> [Work request] Below are the records; copy exactly the stretch from the line containing "for level, z" through the line containing "0.078, NAVY, bevel=0.022)", both ends included, and nothing else.

--- Records for processing Enclosed Below ---

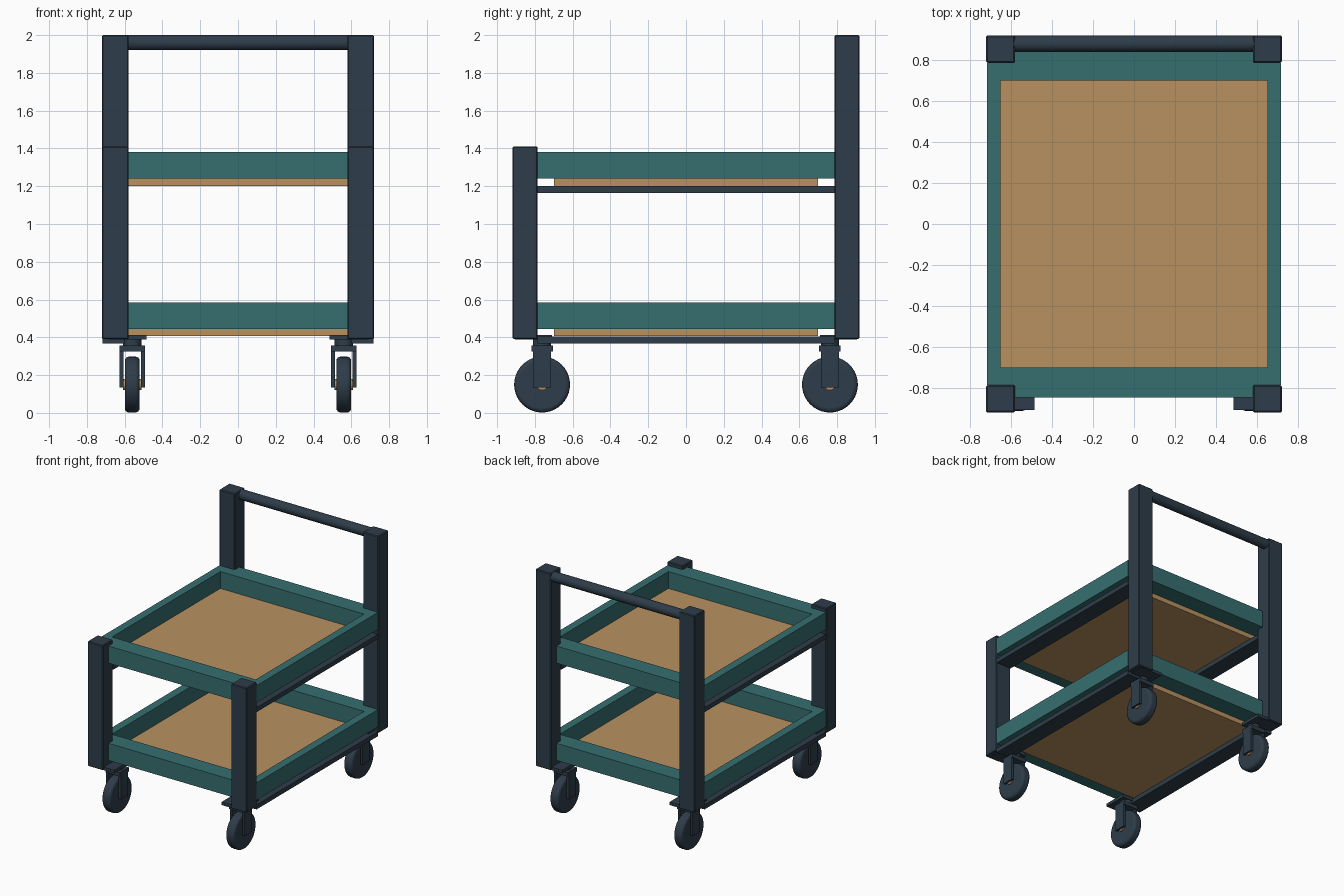
import bpy, math
from mathutils import Vector

if "Cube" in bpy.data.objects:
    bpy.data.objects.remove(bpy.data.objects["Cube"])


def material(name, color):
    m = bpy.data.materials.new(name)
    m.diffuse_color = (*color, 1)
    m.use_nodes = True
    m.node_tree.nodes["Principled BSDF"].inputs["Base Color"].default_value = m.diffuse_color
    return m


NAVY = material("dark slate", (0.027, 0.046, 0.067))
TEAL = material("teal", (0.037, 0.158, 0.160))
WOOD = material("tan wood", (0.479, 0.283, 0.117))


def box(name, lo, hi, mat, bevel=0.0):
    """Axis-aligned block between two opposite corners."""
    lo, hi = Vector(lo), Vector(hi)
    bpy.ops.mesh.primitive_cube_add(size=1, location=(lo + hi) / 2)
    ob = bpy.context.object
    ob.name = name
    ob.scale = [abs(c) for c in hi - lo]
    bpy.ops.object.transform_apply(location=False, rotation=False, scale=True)
    ob.data.materials.append(mat)
    if bevel:
        mod = ob.modifiers.new("edge", 'BEVEL')
        mod.width, mod.segments = bevel, 1
    return ob


def rod(name, center, radius, length, mat, along_x=True, bevel=0.0):
    """Smooth cylinder along x or z."""
    bpy.ops.mesh.primitive_cylinder_add(
        vertices=40, radius=radius, depth=length, location=center,
        rotation=(0, math.pi / 2 if along_x else 0, 0))
    ob = bpy.context.object
    ob.name = name
    ob.data.materials.append(mat)
    if bevel:
        mod = ob.modifiers.new("rounding", 'BEVEL')
        mod.width, mod.segments = bevel, 4
        mod.limit_method = 'ANGLE'
    bpy.ops.object.shade_smooth_by_angle(angle=math.radians(35))
    return ob


# Corner posts: short at the front, tall at the back
for sx in (-1, 1):
    for sy, top, end in ((-1, 1.41, "front"), (1, 2.0, "back")):
        box(f"{end}_post", (sx * 0.58, sy * 0.785, 0.39),
            (sx * 0.72, sy * 0.918, top), NAVY, 0.006)

# Push handle
rod("push_handle", (0, 0.878, 1.96), 0.04, 1.18, NAVY)

# Two trays: wood deck, teal rim, dark side rails
for level, z in (("lower", 0.445), ("upper", 1.24)):
    box(f"{level}_deck", (-0.65, -0.70, z - 0.038), (0.65, 0.70, z + 0.002), WOOD)
    for s in (-1, 1):
        box(f"{level}_end_rim", (-0.65, s * 0.70, z), (0.65, s * 0.845, z + 0.14), TEAL)
        box(f"{level}_side_rim", (s * 0.65, -0.785, z), (s * 0.717, 0.785, z + 0.14), TEAL)
        box(f"{level}_side_rail", (s * 0.58, -0.785, z - 0.077),
            (s * 0.717, 0.785, z - 0.04), NAVY)

# Swivel casters
for sx in (-1, 1):
    for sy in (-1, 1):
        x, y = sx * 0.56, sy * 0.762
        box("caster_plate", (sx * 0.485, sy * 0.71, 0.388),
            (sx * 0.685, sy * 0.905, 0.413), NAVY)
        rod("caster_swivel", (x, y, 0.372), 0.048, 0.034, NAVY, along_x=False)
        box("fork_crown", (x - 0.067, y - 0.057, 0.325), (x + 0.067, y + 0.057, 0.358), NAVY)
        for s in (-1, 1):
            box("fork_arm", (x + s * 0.047, y - 0.048, 0.135),
                (x + s * 0.067, y + 0.048, 0.34), NAVY)
        rod("wheel", (x, y, 0.15), 0.148, 0.078, NAVY, bevel=0.022)
        rod("axle", (x, y, 0.15), 0.03, 0.10, WOOD)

--- End of Enclosed Records for processing ---

> [Task result]
for level, z in (("lower", 0.445), ("upper", 1.24)):
    box(f"{level}_deck", (-0.65, -0.70, z - 0.038), (0.65, 0.70, z + 0.002), WOOD)
    for s in (-1, 1):
        box(f"{level}_end_rim", (-0.65, s * 0.70, z), (0.65, s * 0.845, z + 0.14), TEAL)
        box(f"{level}_side_rim", (s * 0.65, -0.785, z), (s * 0.717, 0.785, z + 0.14), TEAL)
        box(f"{level}_side_rail", (s * 0.58, -0.785, z - 0.077),
            (s * 0.717, 0.785, z - 0.04), NAVY)

# Swivel casters
for sx in (-1, 1):
    for sy in (-1, 1):
        x, y = sx * 0.56, sy * 0.762
        box("caster_plate", (sx * 0.485, sy * 0.71, 0.388),
            (sx * 0.685, sy * 0.905, 0.413), NAVY)
        rod("caster_swivel", (x, y, 0.372), 0.048, 0.034, NAVY, along_x=False)
        box("fork_crown", (x - 0.067, y - 0.057, 0.325), (x + 0.067, y + 0.057, 0.358), NAVY)
        for s in (-1, 1):
            box("fork_arm", (x + s * 0.047, y - 0.048, 0.135),
                (x + s * 0.067, y + 0.048, 0.34), NAVY)
        rod("wheel", (x, y, 0.15), 0.148, 0.078, NAVY, bevel=0.022)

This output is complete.